┌─ Dataset extract
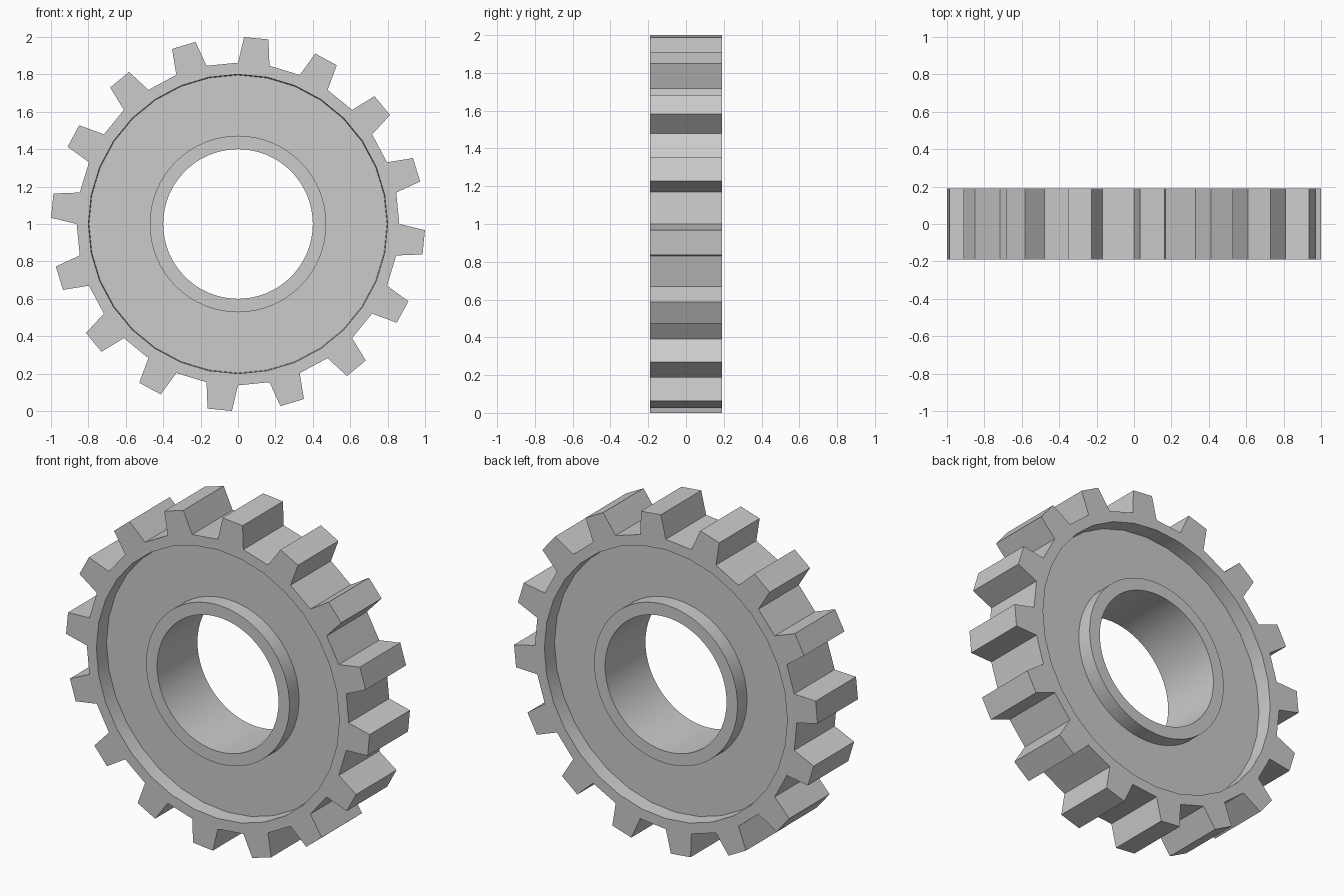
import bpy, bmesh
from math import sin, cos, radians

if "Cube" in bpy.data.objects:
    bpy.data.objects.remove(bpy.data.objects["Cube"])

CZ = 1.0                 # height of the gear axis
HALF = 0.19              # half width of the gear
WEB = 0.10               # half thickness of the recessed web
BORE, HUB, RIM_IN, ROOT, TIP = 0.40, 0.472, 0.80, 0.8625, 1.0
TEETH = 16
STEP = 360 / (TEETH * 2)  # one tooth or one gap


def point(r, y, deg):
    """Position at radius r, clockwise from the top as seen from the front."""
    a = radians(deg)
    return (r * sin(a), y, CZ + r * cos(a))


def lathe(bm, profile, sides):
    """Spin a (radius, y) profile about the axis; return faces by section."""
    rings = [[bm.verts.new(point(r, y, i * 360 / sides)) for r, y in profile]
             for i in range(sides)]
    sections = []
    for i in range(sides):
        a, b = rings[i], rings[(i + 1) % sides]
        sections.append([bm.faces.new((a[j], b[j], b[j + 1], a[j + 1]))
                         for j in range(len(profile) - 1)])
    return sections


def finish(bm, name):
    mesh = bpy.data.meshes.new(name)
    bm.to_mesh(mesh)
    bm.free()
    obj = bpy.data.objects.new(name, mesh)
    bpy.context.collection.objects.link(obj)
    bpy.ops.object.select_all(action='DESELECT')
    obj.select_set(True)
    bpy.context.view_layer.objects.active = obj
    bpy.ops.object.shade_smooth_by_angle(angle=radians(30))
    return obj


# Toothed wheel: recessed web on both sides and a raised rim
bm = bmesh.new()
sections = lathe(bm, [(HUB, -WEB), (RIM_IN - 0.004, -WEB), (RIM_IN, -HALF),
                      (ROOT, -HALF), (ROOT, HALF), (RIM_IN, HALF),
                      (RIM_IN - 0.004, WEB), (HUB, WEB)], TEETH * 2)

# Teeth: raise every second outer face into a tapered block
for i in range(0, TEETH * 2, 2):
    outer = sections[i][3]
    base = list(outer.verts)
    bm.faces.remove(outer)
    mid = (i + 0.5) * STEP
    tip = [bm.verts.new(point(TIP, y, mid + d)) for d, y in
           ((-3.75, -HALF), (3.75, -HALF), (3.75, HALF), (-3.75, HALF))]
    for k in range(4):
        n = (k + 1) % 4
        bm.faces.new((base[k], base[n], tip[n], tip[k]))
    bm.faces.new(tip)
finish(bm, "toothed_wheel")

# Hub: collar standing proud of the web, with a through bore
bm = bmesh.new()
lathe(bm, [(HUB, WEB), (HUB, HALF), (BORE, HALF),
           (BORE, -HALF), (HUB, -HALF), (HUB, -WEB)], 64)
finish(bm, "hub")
└─
**The problem:** Write every entry out again exactly, images omitted.

**Solution below:**
import bpy, bmesh
from math import sin, cos, radians

if "Cube" in bpy.data.objects:
    bpy.data.objects.remove(bpy.data.objects["Cube"])

CZ = 1.0                 # height of the gear axis
HALF = 0.19              # half width of the gear
WEB = 0.10               # half thickness of the recessed web
BORE, HUB, RIM_IN, ROOT, TIP = 0.40, 0.472, 0.80, 0.8625, 1.0
TEETH = 16
STEP = 360 / (TEETH * 2)  # one tooth or one gap


def point(r, y, deg):
    """Position at radius r, clockwise from the top as seen from the front."""
    a = radians(deg)
    return (r * sin(a), y, CZ + r * cos(a))


def lathe(bm, profile, sides):
    """Spin a (radius, y) profile about the axis; return faces by section."""
    rings = [[bm.verts.new(point(r, y, i * 360 / sides)) for r, y in profile]
             for i in range(sides)]
    sections = []
    for i in range(sides):
        a, b = rings[i], rings[(i + 1) % sides]
        sections.append([bm.faces.new((a[j], b[j], b[j + 1], a[j + 1]))
                         for j in range(len(profile) - 1)])
    return sections


def finish(bm, name):
    mesh = bpy.data.meshes.new(name)
    bm.to_mesh(mesh)
    bm.free()
    obj = bpy.data.objects.new(name, mesh)
    bpy.context.collection.objects.link(obj)
    bpy.ops.object.select_all(action='DESELECT')
    obj.select_set(True)
    bpy.context.view_layer.objects.active = obj
    bpy.ops.object.shade_smooth_by_angle(angle=radians(30))
    return obj


# Toothed wheel: recessed web on both sides and a raised rim
bm = bmesh.new()
sections = lathe(bm, [(HUB, -WEB), (RIM_IN - 0.004, -WEB), (RIM_IN, -HALF),
                      (ROOT, -HALF), (ROOT, HALF), (RIM_IN, HALF),
                      (RIM_IN - 0.004, WEB), (HUB, WEB)], TEETH * 2)

# Teeth: raise every second outer face into a tapered block
for i in range(0, TEETH * 2, 2):
    outer = sections[i][3]
    base = list(outer.verts)
    bm.faces.remove(outer)
    mid = (i + 0.5) * STEP
    tip = [bm.verts.new(point(TIP, y, mid + d)) for d, y in
           ((-3.75, -HALF), (3.75, -HALF), (3.75, HALF), (-3.75, HALF))]
    for k in range(4):
        n = (k + 1) % 4
        bm.faces.new((base[k], base[n], tip[n], tip[k]))
    bm.faces.new(tip)
finish(bm, "toothed_wheel")

# Hub: collar standing proud of the web, with a through bore
bm = bmesh.new()
lathe(bm, [(HUB, WEB), (HUB, HALF), (BORE, HALF),
           (BORE, -HALF), (HUB, -HALF), (HUB, -WEB)], 64)
finish(bm, "hub")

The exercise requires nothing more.